### Task description:
Copy everything in the data below exactly except the pictures.

### Records for this task:
________________________________________
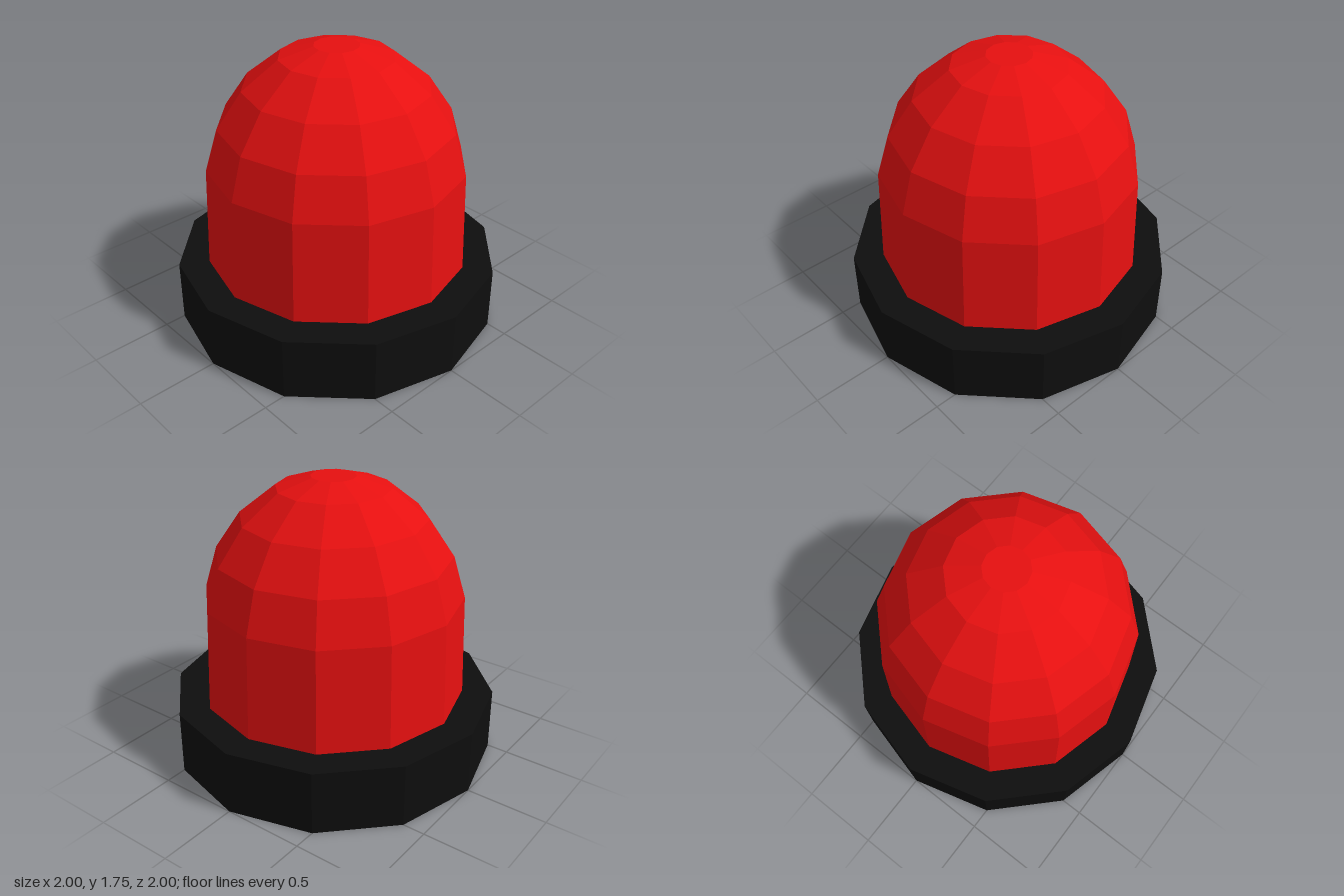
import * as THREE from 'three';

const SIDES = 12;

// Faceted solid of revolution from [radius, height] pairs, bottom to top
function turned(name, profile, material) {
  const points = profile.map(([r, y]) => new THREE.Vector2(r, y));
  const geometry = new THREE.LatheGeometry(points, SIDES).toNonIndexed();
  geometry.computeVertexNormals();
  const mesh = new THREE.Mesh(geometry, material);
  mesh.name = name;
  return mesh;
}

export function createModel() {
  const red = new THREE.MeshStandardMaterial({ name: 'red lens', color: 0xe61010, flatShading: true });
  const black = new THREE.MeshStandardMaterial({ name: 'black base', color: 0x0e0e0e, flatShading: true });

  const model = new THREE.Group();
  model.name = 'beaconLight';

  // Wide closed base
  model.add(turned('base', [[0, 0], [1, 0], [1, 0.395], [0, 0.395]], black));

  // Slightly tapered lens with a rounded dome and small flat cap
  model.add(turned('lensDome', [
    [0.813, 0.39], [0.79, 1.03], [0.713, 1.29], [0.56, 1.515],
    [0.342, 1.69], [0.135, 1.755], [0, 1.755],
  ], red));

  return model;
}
________________________________________
### Exercise result:
import * as THREE from 'three';

const SIDES = 12;

// Faceted solid of revolution from [radius, height] pairs, bottom to top
function turned(name, profile, material) {
  const points = profile.map(([r, y]) => new THREE.Vector2(r, y));
  const geometry = new THREE.LatheGeometry(points, SIDES).toNonIndexed();
  geometry.computeVertexNormals();
  const mesh = new THREE.Mesh(geometry, material);
  mesh.name = name;
  return mesh;
}

export function createModel() {
  const red = new THREE.MeshStandardMaterial({ name: 'red lens', color: 0xe61010, flatShading: true });
  const black = new THREE.MeshStandardMaterial({ name: 'black base', color: 0x0e0e0e, flatShading: true });

  const model = new THREE.Group();
  model.name = 'beaconLight';

  // Wide closed base
  model.add(turned('base', [[0, 0], [1, 0], [1, 0.395], [0, 0.395]], black));

  // Slightly tapered lens with a rounded dome and small flat cap
  model.add(turned('lensDome', [
    [0.813, 0.39], [0.79, 1.03], [0.713, 1.29], [0.56, 1.515],
    [0.342, 1.69], [0.135, 1.755], [0, 1.755],
  ], red));

  return model;
}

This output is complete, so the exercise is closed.